Often times, we hear about people giving up alcohol and living in this purgatory in the early years. Life is better when you’re not in an active addiction, granted, so it’s not quite hell anymore. But it isn’t really heaven either. The deprivation, the sadness of being different, the lackluster feeling of being bored, left out, and “marked” holds so many people back in a struggle for self-worth.  

Because the art of transformation doesn’t end with quitting drinking. It’s the start, it’s the catalyst, it’s the foundation to lay any other changes on top of that, but I would be kidding myself to say that it’s the magic button to fulfillment. It’s not that easy, life is complex, and to change your life, you have to change everything. Yes, your habits, but also your thinking, your subconscious beliefs, your reactions, your inner dialogue, your level of empathy, and the greater belief that yes, you can go after what you really want in this life.  

I work on that every day. I have far more progress than I’ve ever had, but I continue to work on that every day. I’m committed to showing up, and not numbing out, and never being dishonest with myself again. I used to believe that it was painful to desire something that seems so unattainable, that it was too scary to let yourself desire something so different than what your current level of courage and strength would allow you to do. But in reality, it’s far more painful to settle for mediocrity and let the feelings of wasted potential eat away at you, as you throw excuse after excuse on why you can’t, why you shouldn’t, or why it isn’t possible. It’s not easy to go after your dreams, and welcomes in criticism, vulnerability, disappointment and unrest, but it also welcomes in pride, confidence, courage, patience, love, fulfillment, and spiritual growth.  

So today I celebrate going after my dream life. Today I celebrate being a star.  

Share your comments below. Please read our commenting guidelines before posting.
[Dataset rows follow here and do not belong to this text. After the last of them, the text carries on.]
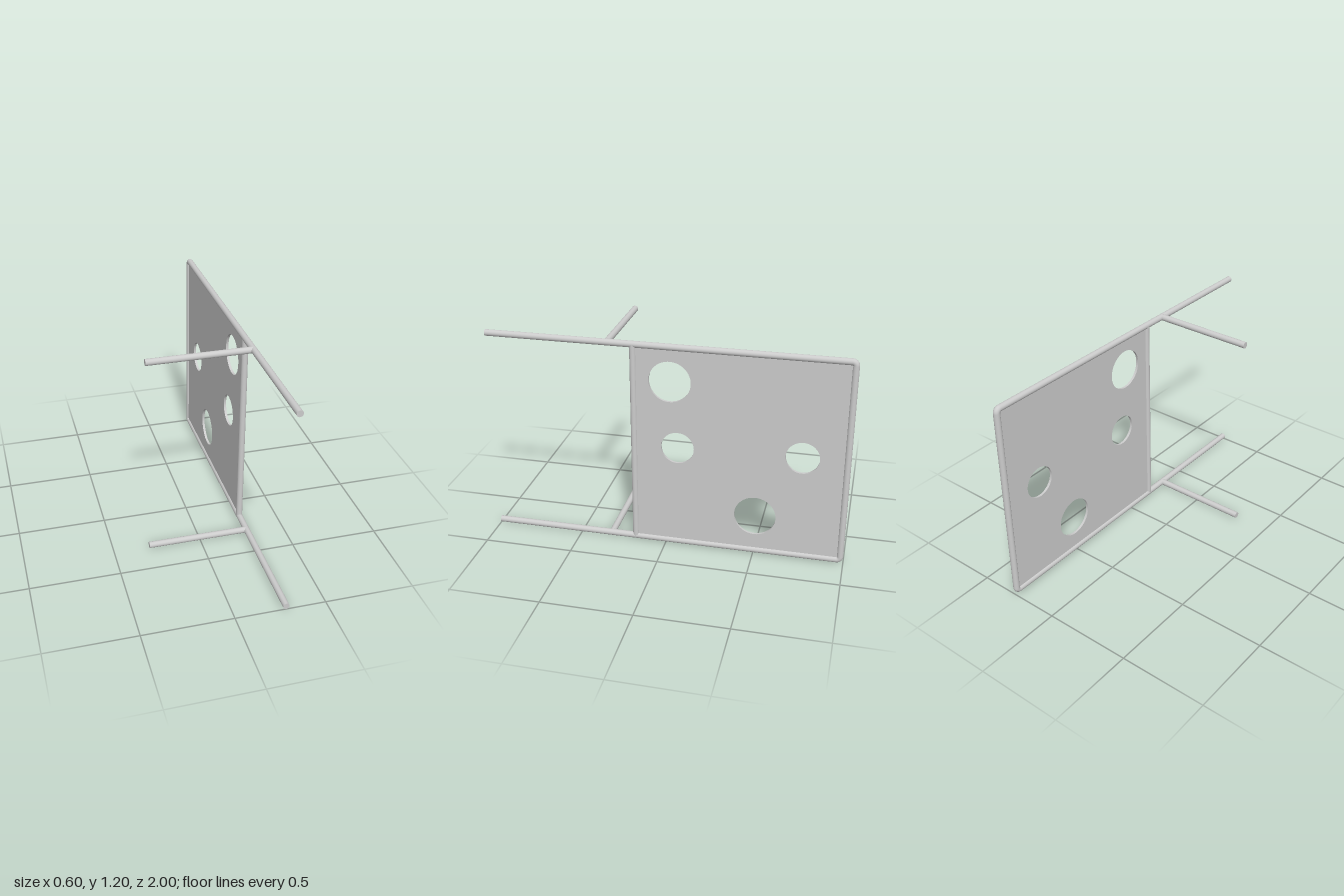
import * as THREE from 'three';

const R = 0.018;              // tube radius
const X = 0.28;               // plane of the frame
const LOW = R, HIGH = 1.18;   // heights of the two rails
const BACK = -1 + R;          // rear upright
const POST = 0.176;           // inner upright
const BEND = 0.02;            // elbow radius

export function createModel() {
  const group = new THREE.Group();
  const material = new THREE.MeshStandardMaterial({ color: 0xcccccc });

  const add = (name, geometry) => {
    const mesh = new THREE.Mesh(geometry, material);
    mesh.name = name;
    group.add(mesh);
    return mesh;
  };

  // Straight round bar between two points
  const bar = (name, from, to) => {
    const a = new THREE.Vector3(...from), b = new THREE.Vector3(...to);
    const dir = b.clone().sub(a);
    const mesh = add(name, new THREE.CylinderGeometry(R, R, dir.length(), 24));
    mesh.position.copy(a).add(b).multiplyScalar(0.5);
    mesh.quaternion.setFromUnitVectors(new THREE.Vector3(0, 1, 0), dir.normalize());
  };

  // Rails, side arms and rear elbows, top and bottom
  for (const [side, y, s] of [['lower', LOW, -1], ['upper', HIGH, 1]]) {
    bar(side + 'Rail', [X, y, 1], [X, y, BACK + BEND]);
    bar(side + 'Arm', [-0.298, y, 0.318], [X, y, 0.318]);
    const elbow = add(side + 'Elbow', new THREE.TorusGeometry(BEND, R, 20, 12, Math.PI / 2));
    elbow.position.set(X, y - s * BEND, BACK + BEND);
    elbow.rotation.set(s > 0 ? 0 : -Math.PI / 2, Math.PI / 2, 0, 'XYZ');
    if (s < 0) elbow.rotation.set(0, Math.PI / 2, -Math.PI / 2, 'YXZ');
  }

  // Uprights
  bar('rearUpright', [X, LOW + BEND, BACK], [X, HIGH - BEND, BACK]);
  bar('innerUpright', [X, LOW, POST], [X, HIGH, POST]);

  // Panel with four round holes, drawn with shape x = -z
  const panel = new THREE.Shape([
    new THREE.Vector2(-POST, LOW), new THREE.Vector2(-BACK, LOW),
    new THREE.Vector2(-BACK, HIGH), new THREE.Vector2(-POST, HIGH),
  ]);
  // Trim the rear corners so they stay inside the elbows
  const c = 0.012;
  panel.curves.length = 0;
  panel.moveTo(-POST, LOW).lineTo(-BACK - c, LOW).lineTo(-BACK, LOW + c)
    .lineTo(-BACK, HIGH - c).lineTo(-BACK - c, HIGH).lineTo(-POST, HIGH).closePath();
  for (const [z, y, r] of [
    [-0.024, 0.986, 0.115], [-0.067, 0.603, 0.091],
    [-0.746, 0.618, 0.091], [-0.503, 0.234, 0.115],
  ]) {
    panel.holes.push(new THREE.Path().absarc(-z, y, r, 0, Math.PI * 2, true));
  }
  const depth = 0.014;
  const sheet = add('panel', new THREE.ExtrudeGeometry(panel, { depth, bevelEnabled: false, curveSegments: 32 }));
  sheet.rotation.y = Math.PI / 2;
  sheet.position.x = X - depth / 2;

  return group;
}
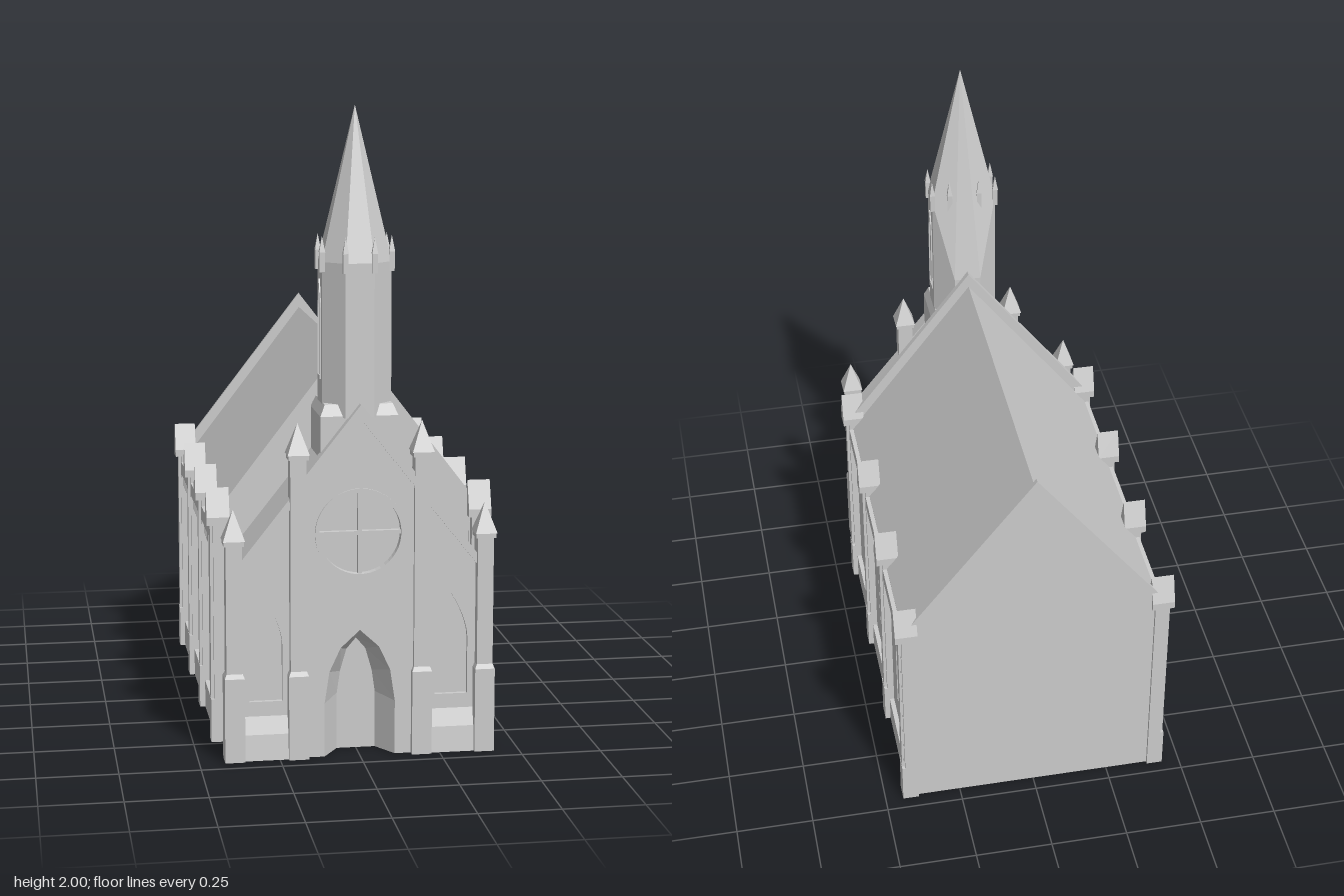
import * as THREE from 'three';

const mat = new THREE.MeshStandardMaterial({ color: 0xcccccc, flatShading: true, side: THREE.DoubleSide });

function add(parent, name, geo, x = 0, y = 0, z = 0) {
  const m = new THREE.Mesh(geo, mat);
  m.name = name;
  m.position.set(x, y, z);
  parent.add(m);
  return m;
}
// box given by its min and max corners
function box(parent, name, x0, x1, y0, y1, z0, z1) {
  return add(parent, name, new THREE.BoxGeometry(x1 - x0, y1 - y0, z1 - z0), (x0 + x1) / 2, (y0 + y1) / 2, (z0 + z1) / 2);
}
const shapeOf = (pts) => new THREE.Shape(pts.map(([x, y]) => new THREE.Vector2(x, y)));
function slab(parent, name, shape, z0, z1) {
  return add(parent, name, new THREE.ExtrudeGeometry(shape, { depth: z1 - z0, bevelEnabled: false, curveSegments: 24 }), 0, 0, z0);
}
// pointed arch outline, counter-clockwise from bottom left
function archPts(cx, w, y0, spring, top, n = 6) {
  const right = [];
  for (let i = 0; i <= n; i++) {
    const t = i / n;
    right.push([w * (1 - Math.pow(t, 1.7)), spring + (top - spring) * t]);
  }
  const left = right.slice(0, -1).reverse().map(([x, y]) => [-x, y]);
  return [[-w, y0], [w, y0], ...right, ...left].map(([x, y]) => [x + cx, y]);
}
const gable = (w, apex, slope) => shapeOf([[-w, 0], [w, 0], [w, apex - slope * w], [0, apex], [-w, apex - slope * w]]);
// inverted V band following a gable
const chevron = (w, apex, slope, t) => shapeOf([
  [-w, apex - slope * w], [-w, apex - slope * w - t], [0, apex - t],
  [w, apex - slope * w - t], [w, apex - slope * w], [0, apex]]);
// four-sided pyramid with faces along the axes
function pyramid(parent, name, half, y0, y1, x, z) {
  const g = new THREE.ConeGeometry(half * Math.SQRT2, y1 - y0, 4).rotateY(Math.PI / 4);
  return add(parent, name, g, x, (y0 + y1) / 2, z);
}
function triangles(pts) {
  const g = new THREE.BufferGeometry();
  g.setAttribute('position', new THREE.Float32BufferAttribute(pts.flat(), 3));
  g.computeVertexNormals();
  return g;
}

// one long wall of the nave, facing +x, centred on z = 0
function naveSide() {
  const g = new THREE.Group();
  const wall = shapeOf([[-0.57, 0], [0.57, 0], [0.57, 0.66], [-0.57, 0.66]]);
  for (const c of [-0.38, 0, 0.38]) {
    wall.holes.push(shapeOf(archPts(c, 0.075, 0.175, 0.37, 0.535)));
    const pane = add(g, 'naveWindowPane', new THREE.ShapeGeometry(shapeOf(archPts(c, 0.076, 0.174, 0.37, 0.537))), 0.39);
    pane.rotation.y = Math.PI / 2;
  }
  slab(g, 'naveWall', wall, 0, 0.025).rotation.y = Math.PI / 2;
  g.children[g.children.length - 1].position.set(0.385, 0, 0);
  box(g, 'navePlinth', 0.40, 0.425, 0, 0.09, -0.57, 0.57);
  box(g, 'naveCornice', 0.385, 0.432, 0.635, 0.68, -0.57, 0.57);
  // dentils under the cornice
  for (let b = -1; b <= 1; b++) {
    for (let i = 0; i < 9; i++) {
      const z = b * 0.38 + (i - 4) * 0.036;
      box(g, 'dentil', 0.40, 0.425, 0.592, 0.636, z - 0.01, z + 0.01);
    }
  }
  // stepped buttresses with gabled caps
  for (const z of [-0.57, -0.19, 0.19, 0.57]) {
    box(g, 'buttressBase', 0.39, 0.442, 0, 0.14, z - 0.028, z + 0.028);
    box(g, 'buttressShaft', 0.39, 0.432, 0.14, 0.72, z - 0.028, z + 0.028);
    box(g, 'buttressRib', 0.39, 0.441, 0.14, 0.72, z - 0.016, z + 0.016);
    const cap = shapeOf([[-0.03, 0.7], [0.03, 0.7], [0.03, 0.725], [0, 0.815], [-0.03, 0.725]]);
    const m = slab(g, 'buttressCap', cap, 0, 0.072);
    m.rotation.y = Math.PI / 2;
    m.position.set(0.38, 0, z);
  }
  return g;
}

function nave() {
  const g = new THREE.Group();
  g.name = 'nave';
  for (const r of [0, Math.PI]) {
    const side = naveSide();
    side.name = r ? 'naveRightSide' : 'naveLeftSide';
    side.position.z = -0.1125;
    side.rotation.y = r;
    g.add(side);
  }
  slab(g, 'naveRoof', chevron(0.418, 1.23, 1.31, 0.03), -0.69, 0.445);
  slab(g, 'rearGable', gable(0.435, 1.28, 1.3), -0.70, -0.685);
  const front = gable(0.41, 1.28, 1.3);
  front.holes.push(shapeOf([[-0.3, 0.01], [0.3, 0.01], [0.3, 0.55], [-0.3, 0.55]]));
  slab(g, 'frontGable', front, 0.435, 0.455);
  return g;
}

// buttress with a pyramid cap on the entrance front
function pinnacle(parent, x, top) {
  const z = 0.668, cap = top - 0.095;
  box(parent, 'pinnacleBase', x - 0.031, x + 0.031, 0, 0.265, z - 0.032, z + 0.032);
  pyramid(parent, 'pinnacleStep', 0.031, 0.265, 0.34, x, z);
  box(parent, 'pinnacleShaft', x - 0.025, x + 0.025, 0.265, cap - 0.015, z - 0.025, z + 0.025);
  box(parent, 'pinnacleCollar', x - 0.031, x + 0.031, cap - 0.015, cap, z - 0.031, z + 0.031);
  pyramid(parent, 'pinnacleCap', 0.034, cap, top, x, z);
}

function entrance() {
  const g = new THREE.Group();
  g.name = 'entrance';
  const slope = 1.26, top = (x) => 1.09 - slope * x;
  slab(g, 'entranceRoof', chevron(0.393, 1.085, slope, 0.03), 0.45, 0.65);
  for (const s of [-1, 1]) {
    box(g, 'entranceSideWall', Math.min(s * 0.37, s * 0.39), Math.max(s * 0.37, s * 0.39), 0, 0.6, 0.45, 0.66);
    // side bay with lancet window and sloping sill
    const bay = shapeOf([[s * 0.18, 0], [s * 0.39, 0], [s * 0.39, top(0.39)], [s * 0.18, top(0.18)]]);
    bay.holes.push(shapeOf(archPts(s * 0.29, 0.051, 0.18, 0.36, 0.5)));
    slab(g, 'sideBay', bay, 0.645, 0.662);
    add(g, 'sideBayPane', new THREE.ShapeGeometry(shapeOf(archPts(s * 0.29, 0.052, 0.179, 0.36, 0.501))), 0, 0, 0.648);
    const sill = slab(g, 'sideBaySill', shapeOf([[-0.69, 0], [-0.66, 0], [-0.66, 0.14], [-0.68, 0.08]]), 0, 0.17);
    sill.rotation.y = Math.PI / 2;
    sill.position.set(s * 0.29 - 0.085, 0, 0);
    pinnacle(g, s * 0.39, 0.79);
    pinnacle(g, s * 0.192, 1.05);
  }
  slab(g, 'sideCoping', chevron(0.37, 1.092, slope, 0.035), 0.642, 0.68);

  // centre bay with portal and rose window openings
  const outer = [[0.11, 0], [0.11, 0.17], [0.095, 0.27], [0.06, 0.345], [0, 0.4]];
  const inner = [[0.06, 0], [0.06, 0.18], [0.05, 0.25], [0.03, 0.32], [0, 0.355]];
  const mirror = (p) => [...p, ...p.slice(0, -1).reverse().map(([x, y]) => [-x, y])];
  const o = mirror(outer), n = mirror(inner);
  const centre = shapeOf([...o.slice().reverse(), [0.185, 0], [0.185, top(0.185)], [0, top(0)], [-0.185, top(0.185)], [-0.185, 0]]);
  centre.holes.push(new THREE.Path().absarc(0, 0.705, 0.14, 0, Math.PI * 2, true));
  slab(g, 'centreBay', centre, 0.655, 0.678);
  slab(g, 'centreCoping', chevron(0.185, 1.105, slope, 0.045), 0.645, 0.692);

  // splayed portal reveal and door
  const tri = [];
  for (let i = 0; i < o.length - 1; i++) {
    const a = [...o[i], 0.678], b = [...o[i + 1], 0.678], c = [...n[i + 1], 0.6], d = [...n[i], 0.6];
    tri.push(a, b, c, a, c, d);
  }
  add(g, 'portalReveal', triangles(tri));
  add(g, 'door', new THREE.ShapeGeometry(shapeOf(n)), 0, 0, 0.6);

  // rose window
  add(g, 'rosePane', new THREE.CircleGeometry(0.142, 32), 0, 0.705, 0.658);
  const ring = new THREE.Shape().absarc(0, 0.705, 0.14, 0, Math.PI * 2, false);
  ring.holes.push(new THREE.Path().absarc(0, 0.705, 0.127, 0, Math.PI * 2, true));
  slab(g, 'roseRing', ring, 0.658, 0.684);
  box(g, 'roseMullion', -0.006, 0.006, 0.575, 0.835, 0.655, 0.675);
  box(g, 'roseTransom', -0.13, 0.13, 0.699, 0.711, 0.655, 0.675);
  return g;
}

function tower() {
  const g = new THREE.Group();
  g.name = 'tower';
  const cz = 0.56, R = 0.107 / Math.cos(Math.PI / 8);
  box(g, 'towerBase', -0.12, 0.12, 0.93, 1.065, 0.45, 0.66);
  const taper = new THREE.CylinderGeometry(0.105 * Math.SQRT2, 0.12 * Math.SQRT2, 0.035, 4).rotateY(Math.PI / 4).scale(1, 1, 0.875);
  add(g, 'towerBaseChamfer', taper, 0, 1.0825, 0.555);

  // octagonal shaft; the spire runs further down at the back
  const corner = (k, y) => {
    const a = (k + 0.5) * Math.PI / 4;
    return [R * Math.sin(a), y, cz + R * Math.cos(a)];
  };
  const eave = (k) => (k % 8 === 3 || k % 8 === 4 ? 1.25 : 1.53);
  const shaft = [], spire = [];
  for (let k = 0; k < 8; k++) {
    const b0 = corner(k, 1.06), b1 = corner(k + 1, 1.06), t0 = corner(k, eave(k)), t1 = corner(k + 1, eave(k + 1));
    shaft.push(b0, b1, t1, b0, t1, t0);
    spire.push(t0, t1, [0, 2, cz]);
    // small pinnacles around the eave
    const back = k === 3 || k === 4;
    const [x, , z] = corner(k, 0);
    const px = back ? Math.sign(x) * 0.05 : x, pz = back ? 0.505 : z;
    box(g, 'spirelet', px - 0.008, px + 0.008, 1.5, 1.56, pz - 0.008, pz + 0.008);
    pyramid(g, 'spireletCap', 0.009, 1.56, 1.61, px, pz);
  }
  add(g, 'towerShaft', triangles(shaft));
  add(g, 'spire', triangles(spire));

  // raised lancet frames on both sides
  for (const s of [-1, 1]) {
    const frame = shapeOf(archPts(0, 0.024, 1.17, 1.39, 1.475));
    frame.holes.push(shapeOf(archPts(0, 0.018, 1.18, 1.385, 1.455)));
    const m = slab(g, 'towerLancet', frame, 0, 0.006);
    m.rotation.y = s * Math.PI / 2;
    m.position.set(s * 0.105, 0, cz);
  }
  return g;
}

export function createModel() {
  const model = new THREE.Group();
  model.name = 'church';
  model.add(nave(), entrance(), tower());
  return model;
}
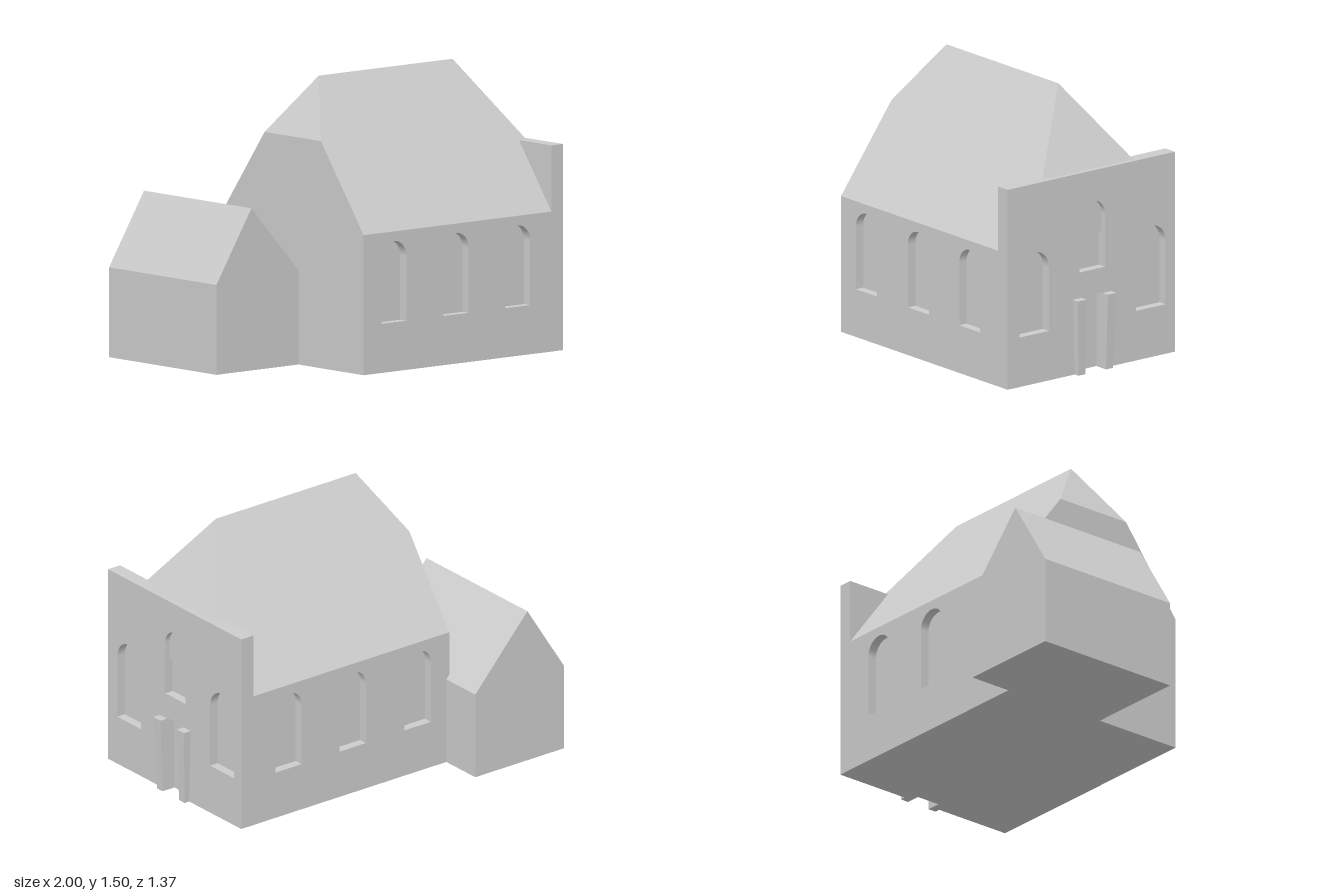
import * as THREE from 'three';
import { ConvexGeometry } from 'three/addons/geometries/ConvexGeometry.js';

const RECESS = 0.05;   // depth of window and door niches
const MID = 0.12;      // z of the nave ridge
const HALF = 0.563;    // half width of the nave
const EAVE = 0.74, RIDGE = 1.505;

export function createModel() {
  const model = new THREE.Group();
  const stone = new THREE.MeshStandardMaterial({ color: 0xcccccc });
  stone.name = 'palestone';

  function add(name, geometry, x = 0, y = 0, z = 0) {
    const mesh = new THREE.Mesh(geometry, stone);
    mesh.name = name;
    mesh.position.set(x, y, z);
    model.add(mesh);
    return mesh;
  }

  // box given by its limits
  function block(name, x0, x1, y0, y1, z0, z1) {
    add(name, new THREE.BoxGeometry(x1 - x0, y1 - y0, z1 - z0),
      (x0 + x1) / 2, (y0 + y1) / 2, (z0 + z1) / 2);
  }

  // round-headed window outline
  function arch(cx, width, y0, y1) {
    const r = width / 2, p = new THREE.Path();
    p.moveTo(cx - r, y0);
    p.lineTo(cx + r, y0);
    p.lineTo(cx + r, y1 - r);
    p.absarc(cx, y1 - r, r, 0, Math.PI, false);
    p.closePath();
    return p;
  }

  const polygon = (pts) => new THREE.Shape(pts.map(([x, y]) => new THREE.Vector2(x, y)));
  const extrude = (shape, depth) =>
    new THREE.ExtrudeGeometry(shape, { depth, bevelEnabled: false, curveSegments: 16 });

  // nave: solid core with pierced side walls
  const zBack = -0.443, zFront = 0.683;
  block('naveCore', -0.43, 0.88, 0, EAVE, zBack + RECESS, zFront - RECESS);
  for (const [name, z] of [['frontWall', zFront - RECESS], ['backWall', zBack]]) {
    const wall = polygon([[-0.43, 0], [0.88, 0], [0.88, EAVE], [-0.43, EAVE]]);
    for (const cx of [-0.22, 0.213, 0.64]) wall.holes.push(arch(cx, 0.174, 0.26, 0.69));
    add(name, extrude(wall, RECESS), 0, 0, z);
  }

  // roof with clipped gables at both ends
  const roofPoints = [];
  for (const [x, y] of [[-0.43, EAVE], [-0.43, 1.2], [-0.25, RIDGE], [0.68, RIDGE], [0.925, 1.09], [0.925, EAVE]]) {
    const half = HALF * (RIDGE - y) / (RIDGE - EAVE);
    for (const s of half > 0 ? [-1, 1] : [0]) roofPoints.push(new THREE.Vector3(x, y, MID + s * half));
  }
  add('naveRoof', new ConvexGeometry(roofPoints));

  // entrance facade: backing slab and pierced face with a door notch
  const faceX = 0.955, top = 1.09;
  block('facadeCore', 0.875, faceX - RECESS, 0, top, zBack, zFront);
  const facade = polygon([
    [-zFront, 0], [-0.185, 0], [-0.185, 0.415], [-0.045, 0.415], [-0.045, 0],
    [-zBack, 0], [-zBack, top], [-zFront, top],
  ]);
  facade.holes.push(arch(-0.505, 0.2, 0.27, 0.717), arch(0.28, 0.2, 0.27, 0.717), arch(-0.114, 0.172, 0.55, 0.925));
  add('facade', extrude(facade, RECESS).rotateY(Math.PI / 2), faceX - RECESS);

  // door piers, wider and deeper towards the top
  for (const [name, s] of [['leftDoorPier', -1], ['rightDoorPier', 1]]) {
    const pier = new THREE.BoxGeometry(1, 1, 1);
    const p = pier.attributes.position;
    for (let i = 0; i < p.count; i++) {
      const high = p.getY(i) > 0;
      const outer = s * p.getZ(i) > 0;
      const x = p.getX(i) > 0 ? (high ? 1 : 0.985) : faceX - 0.02;
      const offset = outer ? (high ? 0.13 : 0.117) : 0.07;
      p.setXYZ(i, x, high ? 0.41 : 0, 0.115 + s * offset);
    }
    pier.computeVertexNormals();
    add(name, pier);
  }

  // gabled side wing
  const gable = polygon([[-1, 0], [-0.41, 0], [-0.41, 0.475], [-0.757, 0.857], [-1, 0.475]]);
  add('sideWing', extrude(gable, 0.853), 0, 0, -0.688);

  return model;
}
If you have a concern about a comment, report it here.

You might also like...


How I Moved From “Gray Area Drinking” to “Spontaneously Sober”

by Amanda Kuda

“Evaluating our relationships should stop being embarrassing” with Fotis Georgiadis & Karolina Rzadkowolska

by Fotis Georgiadis

My Struggles With Alcohol

by Leslie McDonald
We use cookies on our site to give you the best experience possible. By continuing to browse the site, you agree to this use. For more information on how we use cookies, see our Privacy Policy.